Note: Paperback includes map, Kindle digital version does not, suggest getting map below.
There are a lot of bear stories from Alaska and most of them probably true. The reason is simple: bears love salmon, as do we humans, so there are bound to be a lot of interactions, most of them benign, but inevitably some won’t be.
One July, when my Bristol Bay commercial salmon fishing season was over, we took a single engined plane over to the Brooks Falls area of Katmai National Park, particularly well known for brown bears fishing for salmon.
But first in the tiny log cabin visitors center, we got the bear talk – do’s and don’ts. It basically boiled down to this: don’t bother them, don’t run, (it could trigger the ‘chase food’ reaction) make noise when you’re walking in the woods, and be extremely careful not to get between a mother and her cubs by accident.
Midway during the talk, there was a loud banging noise and we looked out to see a bear that seemed the size of a Volkswagon slamming her fist repeatedly into the bear proof trashcan outside that was bolted down to a concrete pad: a pretty sobering introduction!
Then our group proceeded along the trail to the falls where four good sized ‘brownies’ were patiently standing in the water as salmon leaped up the three or four foot falls. And the amazing thing was this – by positioning themselves actually in the water of the falls, they would regularly snatch nice 6 pound sockeye salmon right out of the air as they leaped.
When they got a fish, they would waddle over to the water’s edge, hold the wriggling fish down with one pad, neatly strip off the fillet on one side with a single paw swipe, flip the fish, and fillet the other side, eat both fillets, leave the head and carcass for the gulls and waddle back out for another!
And it was obvious that the alpha male – the biggest one on the river that day – had the primo spot with the best fishing, snapping a fish out of the air, retreating to fillet and eat, then back out to his spot to do it all over again.
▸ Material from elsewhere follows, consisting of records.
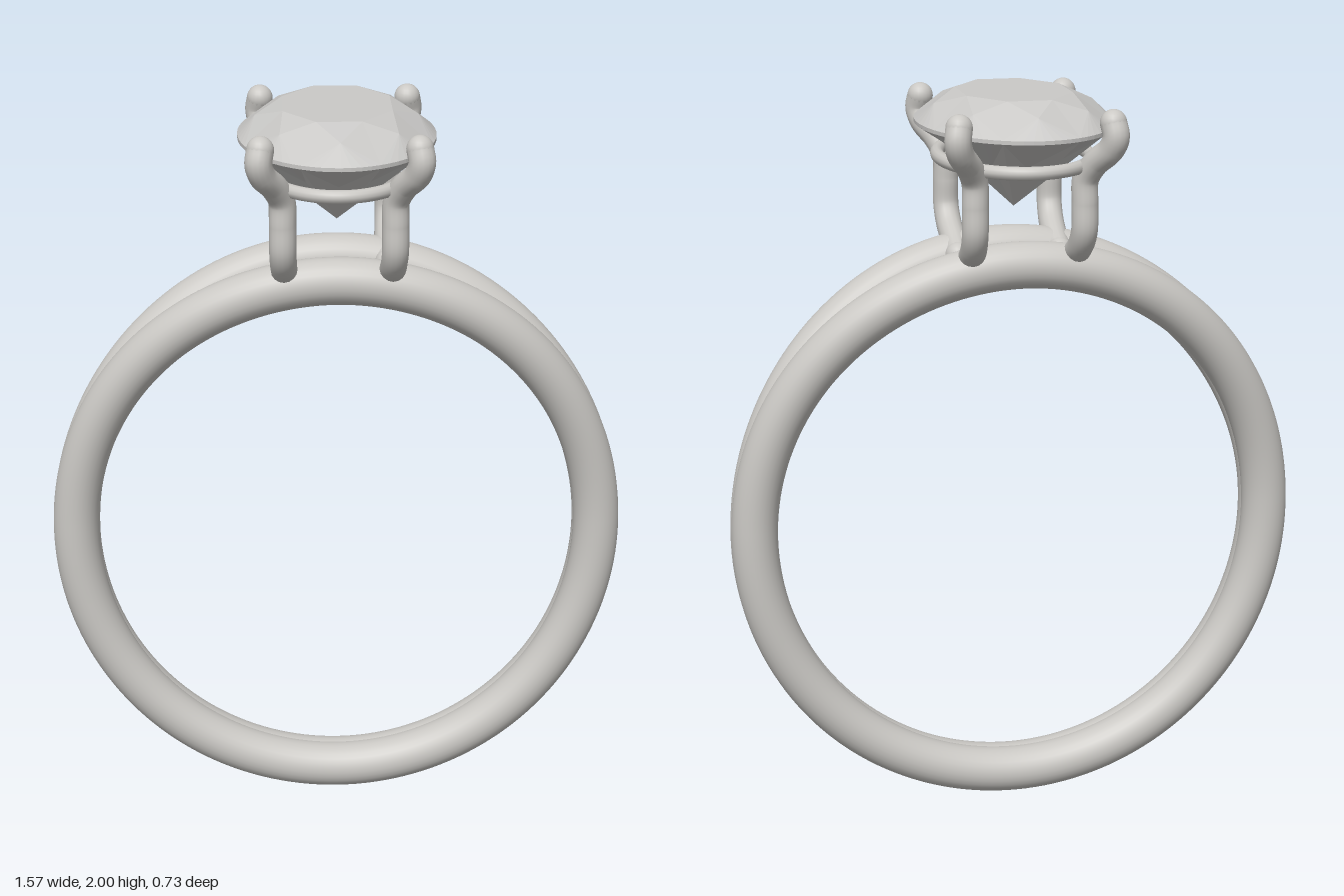
import * as THREE from 'three';

const metal = new THREE.MeshStandardMaterial({ color: 0xcac8c4 });
metal.name = 'polished metal';
const stone = new THREE.MeshStandardMaterial({ color: 0xcac9c7 });
stone.name = 'clear stone';
stone.flatShading = true;

// One strand of the split band: an upright oval that swings outward near the top
class StrandCurve extends THREE.Curve {
  constructor(side) { super(); this.side = side; }
  getPoint(t, target = new THREE.Vector3()) {
    const a = (t - 0.5) * Math.PI * 2; // angle from the top
    const spread = 1 - THREE.MathUtils.smoothstep(Math.abs(a), 0.08, 1.54);
    return target.set(0.72 * Math.sin(a), 0.808 + 0.745 * Math.cos(a), this.side * (0.015 + 0.097 * spread));
  }
}

// Oval rail under the stone
class OvalCurve extends THREE.Curve {
  getPoint(t, target = new THREE.Vector3()) {
    const a = t * Math.PI * 2;
    return target.set(0.2 * Math.cos(a), 1.828, 0.285 * Math.sin(a));
  }
}

function addMesh(group, name, geometry, material) {
  const mesh = new THREE.Mesh(geometry, material);
  mesh.name = name;
  group.add(mesh);
  return mesh;
}

// Prong: rounded tube from the band's underside up to the claw
function buildProng(sx, sz) {
  const prong = new THREE.Group();
  prong.name = 'prong';
  const pts = [
    [0.14, 1.55, 0.055], [0.14, 1.575, 0.11], [0.143, 1.615, 0.175], [0.145, 1.66, 0.205],
    [0.145, 1.73, 0.207], [0.146, 1.795, 0.208], [0.165, 1.84, 0.235], [0.195, 1.88, 0.275],
    [0.205, 1.915, 0.29], [0.2, 1.95, 0.28],
  ].map(([x, y, z]) => new THREE.Vector3(x * sx, y, z * sz));
  const curve = new THREE.CatmullRomCurve3(pts, false, 'centripetal');
  addMesh(prong, 'prongWire', new THREE.TubeGeometry(curve, 64, 0.035, 16), metal);
  addMesh(prong, 'prongFoot', new THREE.SphereGeometry(0.037, 20, 14), metal).position.copy(pts[0]);
  addMesh(prong, 'prongClaw', new THREE.SphereGeometry(0.035, 20, 14), metal).position.copy(pts[pts.length - 1]);
  return prong;
}

// Oval brilliant-cut stone
function buildStoneGeometry() {
  const RX = 0.26, RZ = 0.365, step = Math.PI / 8, fan = 4;
  const pos = [];
  const P = (r, a, y) => [RX * r * Math.cos(a), y, RZ * r * Math.sin(a)];
  const tri = (a, b, c, flip) => pos.push(...a, ...(flip ? c : b), ...(flip ? b : c));

  // Inner ring, middle points and girdle, joined by star, kite and girdle facets
  function half(inner, yIn, mid, yMid, yGirdle, flip) {
    for (let k = 0; k < 8; k++) {
      const a = k * 2 * step;
      const t0 = P(inner, a - step, yIn), t1 = P(inner, a + step, yIn);
      const s = P(mid, a, yMid);
      const g0 = P(1, a - step, yGirdle), g1 = P(1, a + step, yGirdle);
      if (inner > 0) {
        tri([0, yIn, 0], t1, t0, flip);
        tri(t0, t1, s, flip);
      }
      tri(t0, s, g0, flip);
      tri(t1, g1, s, flip);
      for (let i = -fan; i < fan; i++) {
        tri(s, P(1, a + (i + 1) * step / fan, yGirdle), P(1, a + i * step / fan, yGirdle), flip);
      }
    }
  }
  half(0.59, 2.0, 0.82, 1.971, 1.924, false); // crown
  half(0, 1.69, 0.45, 1.82, 1.914, true); // pavilion

  // Thin girdle band
  const n = 16 * fan;
  for (let i = 0; i < n; i++) {
    const a = i * Math.PI * 2 / n, b = (i + 1) * Math.PI * 2 / n;
    tri(P(1, a, 1.914), P(1, a, 1.924), P(1, b, 1.924));
    tri(P(1, a, 1.914), P(1, b, 1.924), P(1, b, 1.914));
  }
  const geo = new THREE.BufferGeometry();
  geo.setAttribute('position', new THREE.Float32BufferAttribute(pos, 3));
  geo.computeVertexNormals();
  return geo;
}

export function createModel() {
  const ring = new THREE.Group();
  ring.name = 'ring';

  for (const side of [1, -1]) {
    addMesh(ring, side > 0 ? 'frontStrand' : 'backStrand',
      new THREE.TubeGeometry(new StrandCurve(side), 180, 0.063, 28, true), metal);
  }

  const setting = new THREE.Group();
  setting.name = 'setting';
  for (const sx of [1, -1]) for (const sz of [1, -1]) setting.add(buildProng(sx, sz));
  addMesh(setting, 'basketRail', new THREE.TubeGeometry(new OvalCurve(), 96, 0.018, 12, true), metal);
  ring.add(setting);

  addMesh(ring, 'stone', buildStoneGeometry(), stone);
  return ring;
}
As we watched a smaller bear, a female, arrived at the stream with two cubs in tow. There was a big spruce tree by the stream, and the trio passed, the moma bear looked up at the tree meaningfully, and swatted the cubs who instantly got the message: scoot up the tree and stay there until I’m done fishing. Being a smaller female she didn’t challenge the big males that were in the actual falls, but waded through the river, tediously chasing salmon into the shallows where she could drive one ashore to eat. Took longer but she got what she wanted.
Then when our son, Matthew, and our group was walking back, there was a rustling in the woods and a female brown bear appeared out of the bushes with two very large cubs with her – a potentially dangerous situation. So our little group walked backwards as fast as we could.. except for our son, who was running down the road as fast as he could go….!
Most of the bears one is apt to find in Southeast Alaska are apt to be black bears, except on remote Admiralty Island, where there are a few ‘brownies.’ Black bears are smaller – big males might run 4-500 pounds. Black bears are very common around salmon streams in the summer when the fish are running – if you really want to see one, you might ask a taxi driver in one of the cruise ports – they are apt to know where there might be bears – it could be a nearby salmon stream, or likely as not, at the local dump!
‘Brownies’ are much, much larger – males can grow up to a thousand pounds or so, and are easily recognized by their brown color and very noticeable hump on their back behind their head. Grizzly bears are actually a slightly different species, found more inland than the coastal brown bears.
All these bears feed on salmon, berries, mussels, clams, pine nuts, moose, sheep, goats, and rodents.
Your best chance to actually see a bear from the ship would probably be in Glacier Bay, where you would be close to the shore. Bears could be along the shore, clamming or scraping mussels off the rocks like this guy, or in the open slopes above the water, scraping berries off the bushes. Look for a moving brown spot!